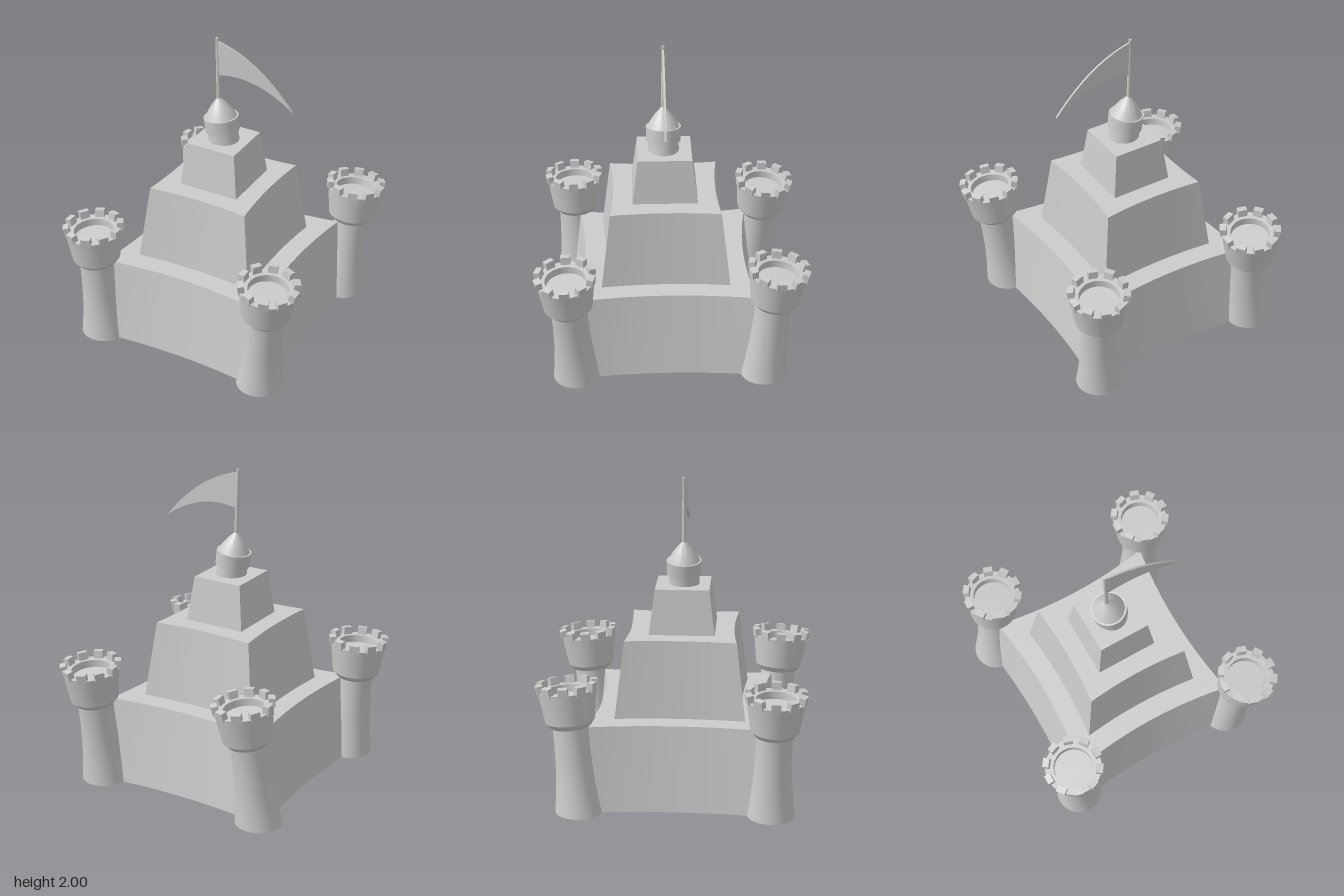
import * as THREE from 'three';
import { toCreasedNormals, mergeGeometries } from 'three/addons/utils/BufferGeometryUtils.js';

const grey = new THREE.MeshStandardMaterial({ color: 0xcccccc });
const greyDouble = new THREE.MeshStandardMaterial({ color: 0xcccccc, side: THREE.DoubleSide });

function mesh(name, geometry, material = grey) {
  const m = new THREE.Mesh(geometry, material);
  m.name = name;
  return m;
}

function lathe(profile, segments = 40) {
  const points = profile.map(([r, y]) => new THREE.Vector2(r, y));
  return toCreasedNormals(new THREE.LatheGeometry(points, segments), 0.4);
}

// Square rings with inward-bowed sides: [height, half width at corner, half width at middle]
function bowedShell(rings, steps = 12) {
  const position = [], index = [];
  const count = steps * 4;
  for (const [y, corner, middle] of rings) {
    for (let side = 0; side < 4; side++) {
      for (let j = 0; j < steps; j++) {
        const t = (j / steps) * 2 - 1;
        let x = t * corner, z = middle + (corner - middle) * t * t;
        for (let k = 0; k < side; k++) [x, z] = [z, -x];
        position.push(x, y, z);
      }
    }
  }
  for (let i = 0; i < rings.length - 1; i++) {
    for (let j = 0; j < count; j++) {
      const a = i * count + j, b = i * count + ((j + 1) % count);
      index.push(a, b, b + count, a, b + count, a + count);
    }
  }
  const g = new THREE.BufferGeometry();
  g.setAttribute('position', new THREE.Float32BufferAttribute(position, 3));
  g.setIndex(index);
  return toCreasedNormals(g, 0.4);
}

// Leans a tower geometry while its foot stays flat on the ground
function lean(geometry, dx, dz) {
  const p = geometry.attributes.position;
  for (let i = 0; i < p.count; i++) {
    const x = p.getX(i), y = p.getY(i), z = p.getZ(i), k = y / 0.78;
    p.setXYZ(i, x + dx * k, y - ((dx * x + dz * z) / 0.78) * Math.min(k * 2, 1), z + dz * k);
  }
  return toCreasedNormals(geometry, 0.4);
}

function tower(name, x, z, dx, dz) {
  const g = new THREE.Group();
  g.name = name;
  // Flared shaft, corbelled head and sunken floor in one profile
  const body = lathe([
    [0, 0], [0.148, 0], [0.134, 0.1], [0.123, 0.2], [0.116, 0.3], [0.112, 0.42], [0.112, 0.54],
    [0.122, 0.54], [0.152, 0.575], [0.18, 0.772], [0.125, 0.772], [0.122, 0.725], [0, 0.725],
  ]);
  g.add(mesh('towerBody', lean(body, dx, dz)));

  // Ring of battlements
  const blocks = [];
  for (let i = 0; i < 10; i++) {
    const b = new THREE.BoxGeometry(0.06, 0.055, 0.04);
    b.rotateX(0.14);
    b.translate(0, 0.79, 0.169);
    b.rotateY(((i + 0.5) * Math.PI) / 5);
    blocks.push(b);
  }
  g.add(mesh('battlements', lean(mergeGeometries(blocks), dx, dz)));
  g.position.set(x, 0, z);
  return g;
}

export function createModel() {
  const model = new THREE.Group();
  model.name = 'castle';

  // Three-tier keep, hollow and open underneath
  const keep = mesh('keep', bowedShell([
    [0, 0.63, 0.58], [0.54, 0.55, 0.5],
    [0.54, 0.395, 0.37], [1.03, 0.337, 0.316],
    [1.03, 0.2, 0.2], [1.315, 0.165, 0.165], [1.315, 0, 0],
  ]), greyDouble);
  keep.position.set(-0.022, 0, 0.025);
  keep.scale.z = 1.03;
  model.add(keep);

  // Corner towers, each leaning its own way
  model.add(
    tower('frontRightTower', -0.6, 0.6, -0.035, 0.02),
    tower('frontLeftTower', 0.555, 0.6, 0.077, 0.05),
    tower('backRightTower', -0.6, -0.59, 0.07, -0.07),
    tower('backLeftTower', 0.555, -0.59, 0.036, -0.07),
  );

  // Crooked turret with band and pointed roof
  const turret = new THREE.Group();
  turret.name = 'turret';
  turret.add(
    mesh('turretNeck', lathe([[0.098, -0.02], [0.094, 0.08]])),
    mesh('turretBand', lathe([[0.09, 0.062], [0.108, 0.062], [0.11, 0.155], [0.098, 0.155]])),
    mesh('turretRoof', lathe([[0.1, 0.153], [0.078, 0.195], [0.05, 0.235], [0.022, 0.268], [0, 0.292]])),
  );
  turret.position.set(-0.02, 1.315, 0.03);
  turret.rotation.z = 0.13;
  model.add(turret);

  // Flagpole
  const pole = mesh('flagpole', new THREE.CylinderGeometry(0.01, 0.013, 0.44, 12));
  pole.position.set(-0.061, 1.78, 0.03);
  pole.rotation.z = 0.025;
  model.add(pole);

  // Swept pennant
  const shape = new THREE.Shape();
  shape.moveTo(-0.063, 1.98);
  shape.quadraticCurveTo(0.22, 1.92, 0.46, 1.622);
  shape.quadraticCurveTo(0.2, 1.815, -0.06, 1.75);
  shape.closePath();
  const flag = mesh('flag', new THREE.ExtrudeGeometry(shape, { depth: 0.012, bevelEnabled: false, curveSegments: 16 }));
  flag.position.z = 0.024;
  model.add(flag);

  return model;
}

◆ ◆ ◆ ◆ ◆ ◆ ◆

**Prompt**
Go through the material and select each line with the string "position" in it.

**Expected answer**
  const position = [], index = [];
        position.push(x, y, z);
  g.setAttribute('position', new THREE.Float32BufferAttribute(position, 3));
  const p = geometry.attributes.position;
  g.position.set(x, 0, z);
  keep.position.set(-0.022, 0, 0.025);
  turret.position.set(-0.02, 1.315, 0.03);
  pole.position.set(-0.061, 1.78, 0.03);
  flag.position.z = 0.024;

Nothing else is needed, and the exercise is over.